Drones, Cellular Networks and Nanosatellites are Revolutionizing Live Broadcasts

(Image credit: Proximavision)

The broadcast industry is in the infancy stages of utilizing drones for sports, news, and production applications. Today, drones are increasingly being used for aerial shots of developing news stories and flyovers of sports stadiums, as their small size enables broadcasters to access tight spaces and fly at a low altitude at a fraction of the cost of using helicopters. Some drones are currently outfitted with 4K and 8K cameras, allowing them to deliver ultra-high-quality live video footage with embedded telemetry data. 

As the drone technology and its use cases evolve, it begs an important question. Can drones replace helicopters for producing aerial views? This article will examine some of the challenges and recent technology innovations for leveraging drones in the broadcast and other application environments, such as public safety and security.

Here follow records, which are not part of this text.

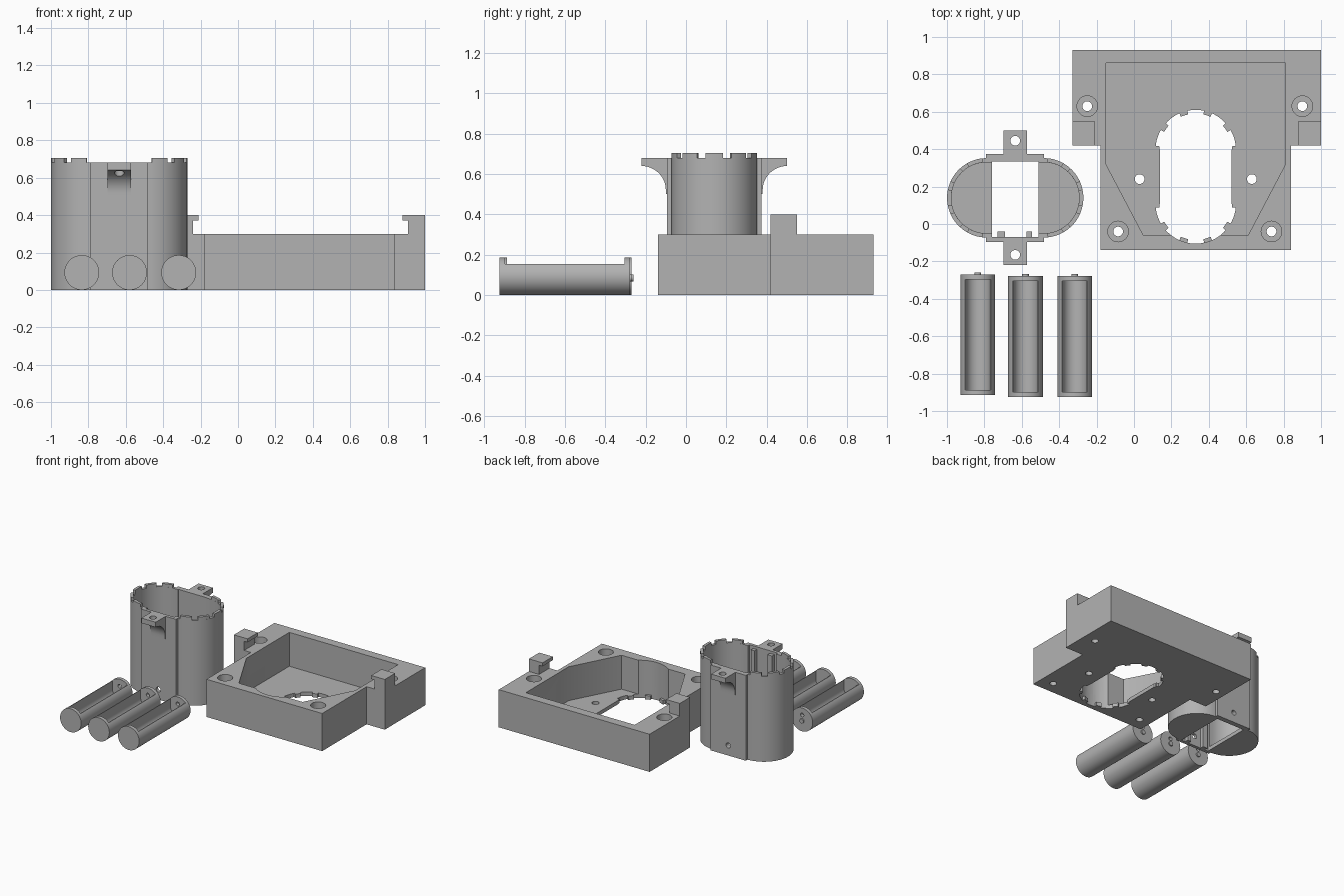
import bpy, bmesh, math
from mathutils import Vector

if "Cube" in bpy.data.objects:
    bpy.data.objects.remove(bpy.data.objects["Cube"])

grey = bpy.data.materials.new("light_grey")
grey.diffuse_color = (0.45, 0.45, 0.45, 1)
grey.use_nodes = True
grey.node_tree.nodes["Principled BSDF"].inputs["Base Color"].default_value = grey.diffuse_color


def prism(name, pts, lo, hi, axis="z"):
    """Extrude a 2D outline along one axis."""
    def place(a, b, h):
        return {"z": (a, b, h), "y": (a, h, b), "x": (h, a, b)}[axis]
    bm = bmesh.new()
    face = bm.faces.new([bm.verts.new(place(a, b, lo)) for a, b in pts])
    ext = bmesh.ops.extrude_face_region(bm, geom=[face])
    step = Vector(place(0, 0, hi - lo))
    for v in ext["geom"]:
        if isinstance(v, bmesh.types.BMVert):
            v.co += step
    bmesh.ops.recalc_face_normals(bm, faces=bm.faces)
    me = bpy.data.meshes.new(name)
    bm.to_mesh(me)
    bm.free()
    ob = bpy.data.objects.new(name, me)
    me.materials.append(grey)
    bpy.context.collection.objects.link(ob)
    return ob


def rect(x0, x1, y0, y1):
    return [(x0, y0), (x1, y0), (x1, y1), (x0, y1)]


def box(name, x0, x1, y0, y1, z0, z1):
    return prism(name, rect(x0, x1, y0, y1), z0, z1)


def arc(cx, cy, r, a0, a1, n=24):
    return [(cx + r * math.cos(math.radians(a0 + (a1 - a0) * i / n)),
             cy + r * math.sin(math.radians(a0 + (a1 - a0) * i / n))) for i in range(n + 1)]


def rod(name, a, b, r, lo, hi, axis="z", n=32):
    return prism(name, arc(a, b, r, 0, 360, n)[:-1], lo, hi, axis)


def combine(ob, other, op="DIFFERENCE"):
    m = ob.modifiers.new("bool", "BOOLEAN")
    m.operation, m.object, m.solver = op, other, "EXACT"
    bpy.context.view_layer.objects.active = ob
    bpy.ops.object.modifier_apply(modifier=m.name)
    bpy.data.objects.remove(other)


def smooth(ob):
    bpy.ops.object.select_all(action="DESELECT")
    ob.select_set(True)
    bpy.context.view_layer.objects.active = ob
    bpy.ops.object.shade_smooth_by_angle(angle=math.radians(30))


TEETH = (-72, -36, 0, 36, 72)   # tooth centres around each rounded end
HALF = 12                       # half width of a tooth in degrees

# Base tray with pocket
base = prism("base_tray", [(-.18, -.14), (.84, -.14), (.84, .42), (1, .42), (1, .93),
                           (-.33, .93), (-.33, .42), (-.18, .42)], 0, .30)
combine(base, prism("pocket", [(-.15, .86), (-.15, .32), (.05, -.06), (.61, -.06),
                               (.81, .32), (.81, .86)], .03, .5))
# Rounded slot clearance through the front wall
cx, lowy, topy = .33, .11, .395
combine(base, prism("slot_upper", arc(cx, topy, .215, 0, 180) + arc(cx, lowy, .215, 180, 360), .03, .5))
# Toothed slot through the floor
outline = []
for cy, mid in ((topy, 90), (lowy, 270)):
    outline.append((cx + (.19 if mid == 90 else -.19), cy))
    for t in TEETH:
        outline += arc(cx, cy, .195, mid + t - HALF - 4, mid + t - HALF, 2)
        outline += arc(cx, cy, .215, mid + t - HALF, mid + t + HALF, 6)
        outline += arc(cx, cy, .195, mid + t + HALF, mid + t + HALF + 4, 2)
    outline.append((cx + (-.19 if mid == 90 else .19), cy))
combine(base, prism("slot_floor", outline, -.1, .1))
# Screw holes, counterbored at the corners
for x, y in ((-.25, .63), (.90, .63), (-.085, -.04), (.735, -.04)):
    combine(base, rod("bore", x, y, .055, .15, .5))
    combine(base, rod("screw", x, y, .026, -.1, .5))
for x in (.03, .63):
    combine(base, rod("floor_screw", x, .24, .026, -.1, .1))
smooth(base)

# Hooked clips on the tray ears
for side, s in (("left", -1), ("right", 1)):
    prof = [(.575, .30), (.665, .30), (.665, .40), (.545, .40), (.545, .372), (.575, .372)]
    prism(side + "_clip", [(.335 + s * x, z) for x, z in prof], .42, .55, "y")

# Battery tower
tx, ty, d = -.635, .14, .152


def stadium(r):
    return arc(tx + d, ty, r, -90, 90) + arc(tx - d, ty, r, 90, 270)


tower = prism("battery_tower", stadium(.2125), 0, .68)
combine(tower, box("flat_panels", -.79, -.48, -.095, .375, 0, .68), "UNION")
combine(tower, prism("inside", stadium(.19), .03, 1))
combine(tower, box("floor_window", -.76, -.51, -.07, .335, -.1, 1))
combine(tower, rod("side_holes", tx, .08, .02, -.3, .6, "y"))
smooth(tower)

# Teeth on the tower rim
for end, mid in ((1, 0), (-1, 180)):
    for t in TEETH:
        a, b = mid + t - HALF, mid + t + HALF
        c = tx + end * d
        smooth(prism("rim_tooth", arc(c, ty, .2125, a, b, 6) + arc(c, ty, .19, b, a, 6), .68, .705))

# Flared mounting tabs at front and back
for name, s, y0 in (("front_tab", -1, -.095), ("back_tab", 1, .375)):
    prof = [(0, .50), (0, .68), (.125, .68), (.125, .64)] + arc(.125, .52, .12, 90, 180, 12)[1:] + [(.005, .50)]
    tab = prism(name, [(y0 + s * y, z) for y, z in prof], tx - .063, tx + .063, "x")
    combine(tab, rod("tab_hole", tx, y0 + s * .07, .026, .4, .8))
    smooth(tab)

# Guide ribs inside the front panel
for x0, x1 in ((-.73, -.69), (-.575, -.545)):
    box("guide_rib", x0, x1, -.075, -.04, 0, .66)

# Dummy cells with an open trough
R = .093
for x, y0, y1 in ((-.835, -.915, -.27), (-.58, -.925, -.278), (-.317, -.925, -.278)):
    cell = rod("cell", x, R, R, y0, y1, "y", 64)
    combine(cell, box("flat_top", x - .2, x + .2, y0 + .028, y1 - .028, .155, .3))
    trough = arc(x, R, .064, 180, 360) + [(x + .064, .3), (x - .064, .3)]
    combine(cell, prism("trough", trough, y0 + .028, y1 - .028, "y"))
    combine(cell, rod("wire_hole", x, .13, .015, y1 - .06, y1 + .05, "y", 20))
    smooth(cell)
    smooth(rod("cell_contact", x, .085, .018, y1 - .01, y1 + .01, "y", 20))
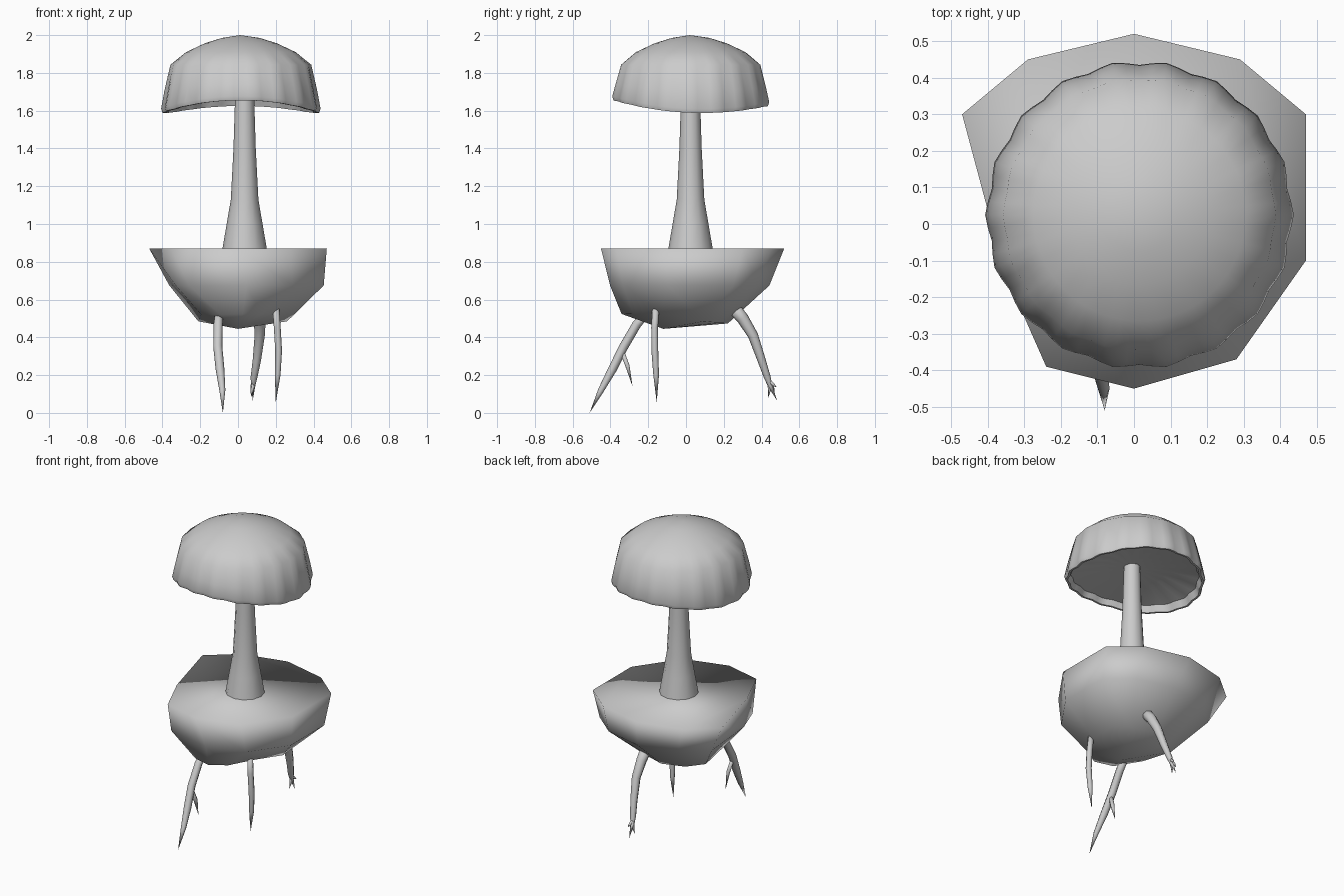
import bpy
import bmesh
from math import sin, cos, pi, radians
from mathutils import Vector

if "Cube" in bpy.data.objects:
    bpy.data.objects.remove(bpy.data.objects["Cube"])


def loft(name, rings, start=None, end=None, angle=None):
    """Skin equal-length rings; close each end with a pole point or a flat face."""
    bm = bmesh.new()
    loops = [[bm.verts.new(p) for p in r] for r in rings]
    n = len(loops[0])
    for a, b in zip(loops, loops[1:]):
        for i in range(n):
            j = (i + 1) % n
            bm.faces.new((a[i], a[j], b[j], b[i]))
    for loop, pole in ((loops[0], start), (loops[-1], end)):
        if pole is None:
            bm.faces.new(loop)
        else:
            v = bm.verts.new(pole)
            for i in range(n):
                bm.faces.new((loop[i], loop[(i + 1) % n], v))
    bmesh.ops.recalc_face_normals(bm, faces=bm.faces)
    mesh = bpy.data.meshes.new(name)
    bm.to_mesh(mesh)
    bm.free()
    ob = bpy.data.objects.new(name, mesh)
    bpy.context.collection.objects.link(ob)
    for p in mesh.polygons:
        p.use_smooth = True
    if angle:
        bpy.ops.object.select_all(action='DESELECT')
        ob.select_set(True)
        bpy.context.view_layer.objects.active = ob
        bpy.ops.object.shade_smooth_by_angle(angle=radians(angle))
    return ob


def tube(name, path, sides=8):
    """Tapered tube along (x, y, z, radius) points, ending in a sharp tip."""
    pts = [Vector(p[:3]) for p in path]
    rings = []
    for i, p in enumerate(pts[:-1]):
        t = (pts[i + 1] - pts[max(i - 1, 0)]).normalized()
        u = t.cross(Vector((0, 1, 0.3))).normalized()
        v = t.cross(u)
        rings.append([p + path[i][3] * (u * cos(2 * pi * k / sides) + v * sin(2 * pi * k / sides))
                      for k in range(sides)])
    return loft(name, rings, end=pts[-1])


# soil clump: irregular ten-sided rim, two tapering rings and a bottom point
rim = [(.47, .3), (.29, .45), (0, .52), (-.29, .45), (-.47, .3),
       (-.355, -.13), (-.24, -.39), (0, -.45), (.28, -.37), (.47, -.1)]
top = [Vector((x, y, .87)) for x, y in rim]
mid = [Vector((.045 + .87 * x, .02 + .87 * (y - .035), .675)) for x, y in rim]
mid[5] = Vector((-.33, -.13, .675))
mid[6] = Vector((-.255, -.33, .67))
low = [Vector((.025 + .5 * x, -.06 + .58 * (y - .035), .495 - .09 * (.58 * y - .06))) for x, y in rim]
low[5] = Vector((-.195, -.14, .52))
low[8] = Vector((.125, -.28, .525))
low[9] = Vector((.205, -.13, .525))
loft("soil_clump", [top, mid, low], end=(0, -.12, .445))

# stem: flared at the foot
stem = []
for z, r in ((.86, .119), (1.0, .095), (1.13, .073), (1.4, .059), (1.72, .049)):
    stem.append([(.035 + r * cos(2 * pi * k / 12), .024 + r * sin(2 * pi * k / 12), z) for k in range(12)])
loft("stem", stem, angle=45)

# cap: scalloped dome with a thin wavy lip and a shallow underside
# columns: radius, height, share of the rim wave, scallop depth
SEG = 72
profile = [(.10, 1.985, 0, 0), (.19, 1.957, 0, 0), (.29, 1.91, 0, 0), (.37, 1.843, 0, .003),
           (.398, 1.72, .5, .006), (.416, 1.635, 1, .006), (.409, 1.613, 1, .006),
           (.396, 1.613, 1, .006), (.38, 1.655, .8, .006), (.20, 1.69, .1, .004)]
rings = []
for r, z, wave, scallop in profile:
    ring = []
    for k in range(SEG):
        t = 2 * pi * k / SEG
        rr = r + scallop * cos(18 * t)
        dz = wave * (-.024 - .015 * sin(t) + .051 * sin(t) ** 2)
        ring.append((.015 + rr * cos(t), .025 + rr * sin(t), z + dz))
    rings.append(ring)
loft("cap", rings, start=(.01, .02, 2.0), end=(.03, .024, 1.70), angle=50)

# roots: three main roots with a side branch and small forked ends
tube("front_root", [(-.10, -.19, .55, .022), (-.105, -.26, .47, .024), (-.107, -.33, .35, .024),
                    (-.095, -.39, .23, .023), (-.083, -.45, .12, .016), (-.08, -.51, 0, 0)])
tube("front_root_branch", [(-.105, -.345, .34, .014), (-.092, -.31, .25, .013), (-.09, -.283, .14, 0)], 6)
tube("right_root", [(.20, -.16, .56, .018), (.208, -.166, .45, .018), (.215, -.165, .33, .018),
                    (.21, -.158, .2, .015), (.20, -.155, .055, 0)])
tube("back_root", [(.115, .24, .57, .036), (.115, .30, .50, .032), (.115, .355, .41, .027),
                   (.10, .40, .28, .022), (.085, .43, .19, .018), (.08, .445, .145, .012),
                   (.078, .482, .065, 0)])
for i, tip in enumerate([(.068, .435, .08), (.09, .48, .135), (.065, .47, .11)]):
    tube(f"back_root_toe_{i + 1}", [(.082, .437, .17, .012), tuple((a + b) / 2 for a, b in zip((.082, .45, .16), tip)) + (.008,),
                                    tip + (0,)], 6)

Impacts of Beyond Visible Line of Sight on Long-Range Operations 
One of the greatest challenges broadcasters face is using drones beyond the visual line of sight (BVLOS) requirements mandated by the Federal Aviation Administration (FAA). The current license for commercially flying drones (i.e., FAA Part 107) mandates a maximum flying altitude of 500 feet and an all-flying time visual line of sight to the drone pilot.

In addition, the transmission of the drone controls and video must be within a certain distance to ensure superior video quality, reception, and preservation of command and control of the drone. 

Extending Visible Line of Sight With Wireless Networks and Nano Satellites
Broadcasters can overcome visible line of sight limitations with state-of-the-art technologies. Every drone has a transceiver that receives commands and sends video plus telemetry. If Unmanned Aerial Vehicle (UAV) pilots cannot physically see the drone, they are not compliant with current FAA rules, which are designed to prevent a drone from falling on a crowd or loss of control, due to failure of long-range communication with the drone.

Cellular networks and nanosatellites offer a solution. By using a cellular network or nanosatellite, broadcasters can create bidirectional communications with the drone beyond the line of sight and could therefore fly an unlimited distance as long as power and connectivity with cellular networks or nanosatellites are available. Achieving low latency rates, ideally of 50ms, is also extremely important, to ensure that the commands are received in near real time.

All that is required to accomplish long-range flying and controlling of the drone is maintaining a good connection between the drone and a cellular tower or nanosatellite constellation. In addition, to accomplish BVLOS flying distances requires using a more sophisticated small aperture antenna or a bonded cellular device onboard. Adding an antenna or built-in bonded cellular device will add weight to the drone. It’s important to note that FAA Part 107 currently limits the total weight at takeoff to 55 pounds. 

So why should broadcasters, public safety, and security forces use drones vs. a helicopter? The compact nature of drones enables them to fly over any type of event or terrain and provide live, almost real-time, coverage with highly accurate GPS and telemetry data that would be unavailable by other means. Moreover, there are technical, logistic, and economic advantages of using drones for video production and monitoring applications. 

To accomplish similar capabilities, helicopters require a tracking directional, or omnidirectional, antenna pointing toward a tower. The tower needs a receiver and a transmitter to act as a relay station to deliver the live feed to a receiving command and control facility. This is very costly, both from a hardware perspective and in terms of helicopter running costs. The expense of using drones is significantly less than helicopters, enabling broadcasters, public safety teams and security forces to deliver similar or better video quality at lower altitudes than helicopters are capable of. 

Wireless cellular networks and nanosatellites are transforming how the broadcast and public safety industries use drones for video monitoring and production beyond visual line of sight. In the future, the quality of video delivered by drones will keep improving, with 5G providing an outstanding amount of bandwidth and enabling clearer, more pristine pictures. 

As transmission solutions, camera equipment, and cellular networks continue to evolve, the result will be enhanced video quality, improved coverage, lower latency, increased bandwidth, reduced costs, and many more exciting capabilities for live monitoring and broadcast production.

Claudio Lisman

Claudio is the president, CEO and founder of ProximaVision Corporation – formerly known as Primestream Corporation. Claudio has more than 40 years of experience as an entrepreneur in the media and entertainment broadcast industry. In 2022 he received a Technology and Engineering Emmy® Award from the National Academy of Television Arts and Sciences for his contribution to the field of “Cloud Enabled Remote Editing and Project Management Technology.”